### Instructions to follow
Look through the records below for the line with "grey.diffuse_color = colour" and the line with "n = len(rings[0])", then return those lines and all lines between, exactly.

>>>

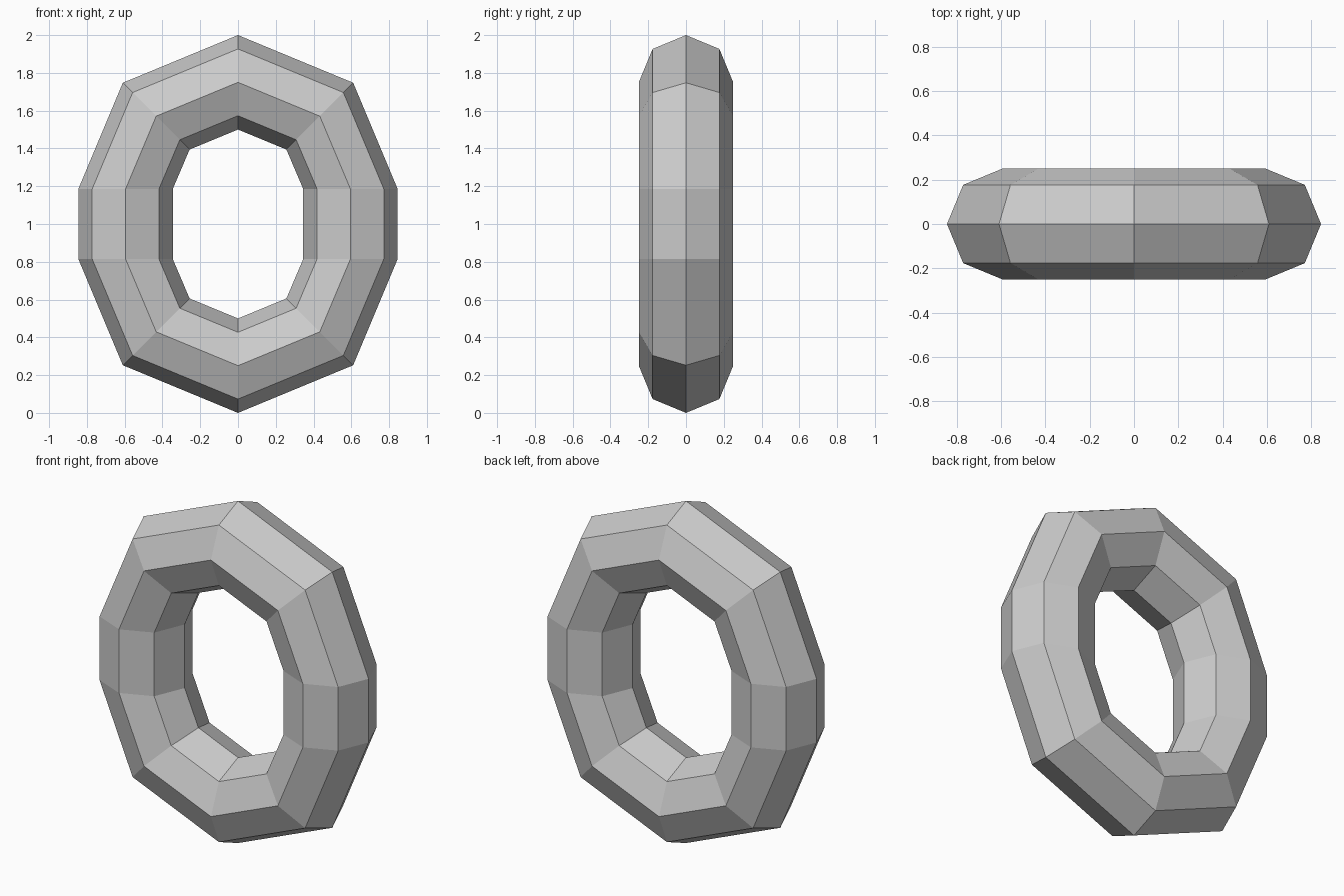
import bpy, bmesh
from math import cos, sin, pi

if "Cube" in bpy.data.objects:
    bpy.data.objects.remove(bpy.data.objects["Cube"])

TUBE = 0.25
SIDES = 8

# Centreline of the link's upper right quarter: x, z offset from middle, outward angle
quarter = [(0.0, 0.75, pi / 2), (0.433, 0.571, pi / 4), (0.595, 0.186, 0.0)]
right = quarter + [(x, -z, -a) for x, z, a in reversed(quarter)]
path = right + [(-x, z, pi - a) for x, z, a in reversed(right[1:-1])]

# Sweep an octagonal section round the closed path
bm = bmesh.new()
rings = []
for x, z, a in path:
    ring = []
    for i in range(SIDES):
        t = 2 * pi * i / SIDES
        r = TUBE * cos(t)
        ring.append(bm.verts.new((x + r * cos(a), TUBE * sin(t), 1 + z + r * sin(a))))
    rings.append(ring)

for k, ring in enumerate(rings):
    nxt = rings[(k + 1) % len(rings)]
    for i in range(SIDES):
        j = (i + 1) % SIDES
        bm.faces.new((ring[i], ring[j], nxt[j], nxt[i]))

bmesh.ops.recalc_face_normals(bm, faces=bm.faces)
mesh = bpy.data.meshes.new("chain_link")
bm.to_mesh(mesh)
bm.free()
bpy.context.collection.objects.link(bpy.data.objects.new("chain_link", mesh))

<<<
>>>

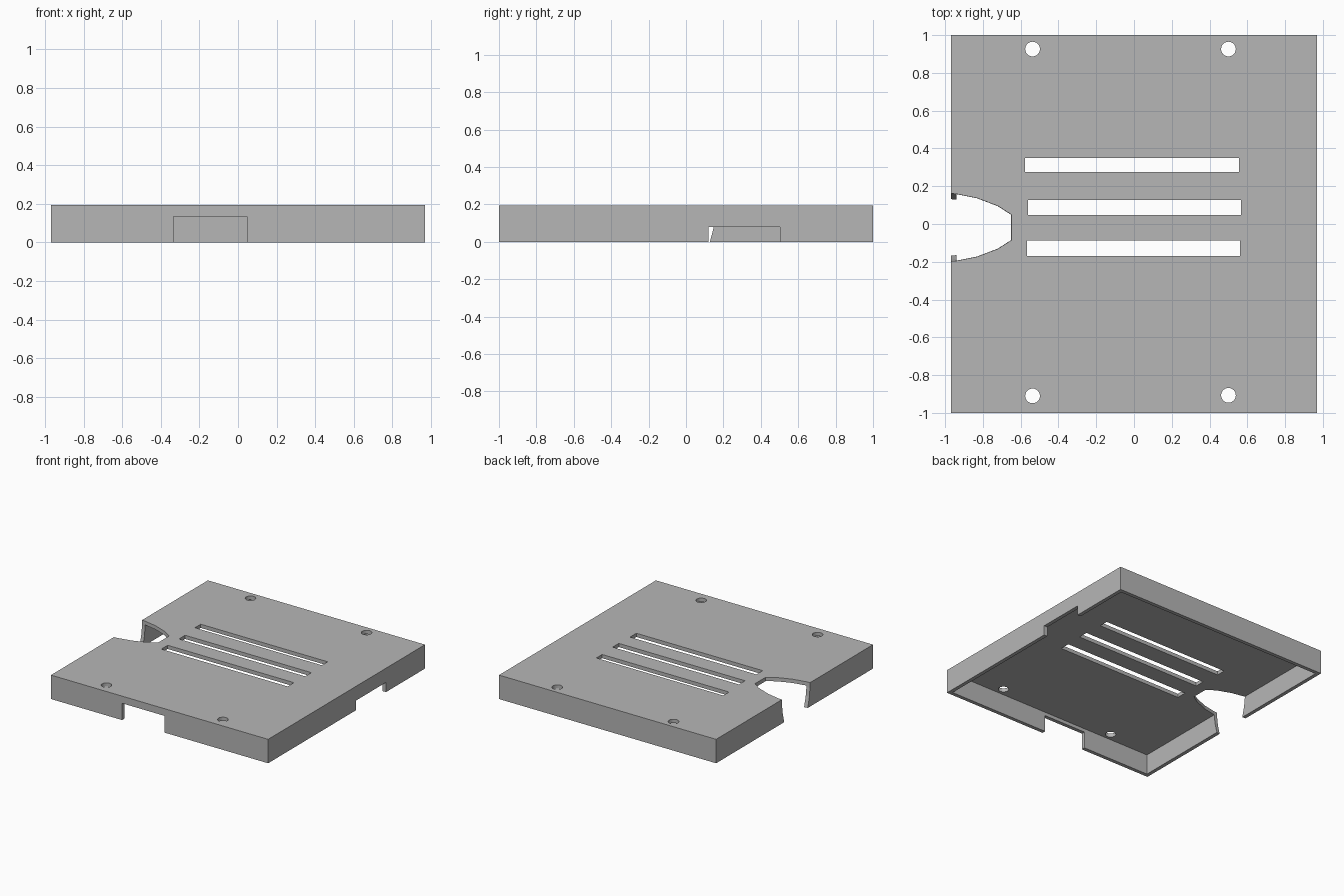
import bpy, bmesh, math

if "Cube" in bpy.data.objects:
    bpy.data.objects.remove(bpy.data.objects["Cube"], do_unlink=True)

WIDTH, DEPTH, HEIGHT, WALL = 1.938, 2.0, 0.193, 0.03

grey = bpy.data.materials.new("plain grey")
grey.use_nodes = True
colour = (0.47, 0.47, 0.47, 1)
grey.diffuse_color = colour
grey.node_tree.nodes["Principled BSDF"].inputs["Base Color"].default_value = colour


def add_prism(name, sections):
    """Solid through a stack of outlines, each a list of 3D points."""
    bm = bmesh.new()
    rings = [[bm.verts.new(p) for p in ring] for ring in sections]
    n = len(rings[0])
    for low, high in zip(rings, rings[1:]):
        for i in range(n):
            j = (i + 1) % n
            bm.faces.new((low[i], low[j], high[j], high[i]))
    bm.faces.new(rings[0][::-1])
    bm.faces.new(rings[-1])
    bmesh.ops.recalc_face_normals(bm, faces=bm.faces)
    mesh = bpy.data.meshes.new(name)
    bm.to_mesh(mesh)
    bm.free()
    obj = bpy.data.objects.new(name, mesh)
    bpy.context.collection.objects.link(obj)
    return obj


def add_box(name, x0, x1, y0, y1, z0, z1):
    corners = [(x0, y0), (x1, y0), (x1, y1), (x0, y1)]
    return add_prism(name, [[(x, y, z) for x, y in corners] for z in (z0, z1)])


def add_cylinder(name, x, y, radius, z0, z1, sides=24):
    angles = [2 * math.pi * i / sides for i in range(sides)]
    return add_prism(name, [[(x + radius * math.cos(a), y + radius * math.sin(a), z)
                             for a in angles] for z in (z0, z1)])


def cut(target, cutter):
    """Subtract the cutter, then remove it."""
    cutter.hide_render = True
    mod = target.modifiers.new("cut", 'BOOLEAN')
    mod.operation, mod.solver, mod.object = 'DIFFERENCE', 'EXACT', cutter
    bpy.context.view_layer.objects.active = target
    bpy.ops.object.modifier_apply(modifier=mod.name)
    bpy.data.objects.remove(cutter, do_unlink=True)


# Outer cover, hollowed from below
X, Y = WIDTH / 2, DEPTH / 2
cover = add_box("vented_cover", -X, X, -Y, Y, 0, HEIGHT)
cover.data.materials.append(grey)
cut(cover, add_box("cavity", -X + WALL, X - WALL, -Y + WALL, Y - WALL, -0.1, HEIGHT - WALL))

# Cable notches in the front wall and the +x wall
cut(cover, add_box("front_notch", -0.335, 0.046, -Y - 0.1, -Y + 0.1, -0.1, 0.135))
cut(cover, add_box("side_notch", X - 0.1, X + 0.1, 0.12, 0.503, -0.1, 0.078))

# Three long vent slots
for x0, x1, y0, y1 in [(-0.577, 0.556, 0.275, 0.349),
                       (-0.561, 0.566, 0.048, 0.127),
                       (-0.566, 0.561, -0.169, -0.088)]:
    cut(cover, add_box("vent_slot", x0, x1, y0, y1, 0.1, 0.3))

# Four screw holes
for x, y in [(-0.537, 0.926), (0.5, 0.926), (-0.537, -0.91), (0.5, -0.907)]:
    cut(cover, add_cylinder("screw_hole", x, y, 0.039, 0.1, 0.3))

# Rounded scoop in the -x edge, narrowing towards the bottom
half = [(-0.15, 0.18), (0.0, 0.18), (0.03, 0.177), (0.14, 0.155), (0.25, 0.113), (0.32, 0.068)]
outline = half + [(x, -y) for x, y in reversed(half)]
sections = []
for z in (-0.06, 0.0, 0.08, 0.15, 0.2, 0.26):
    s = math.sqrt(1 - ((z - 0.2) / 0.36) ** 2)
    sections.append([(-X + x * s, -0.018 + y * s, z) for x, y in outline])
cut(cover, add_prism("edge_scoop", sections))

<<<

### Response area
grey.diffuse_color = colour
grey.node_tree.nodes["Principled BSDF"].inputs["Base Color"].default_value = colour


def add_prism(name, sections):
    """Solid through a stack of outlines, each a list of 3D points."""
    bm = bmesh.new()
    rings = [[bm.verts.new(p) for p in ring] for ring in sections]
    n = len(rings[0])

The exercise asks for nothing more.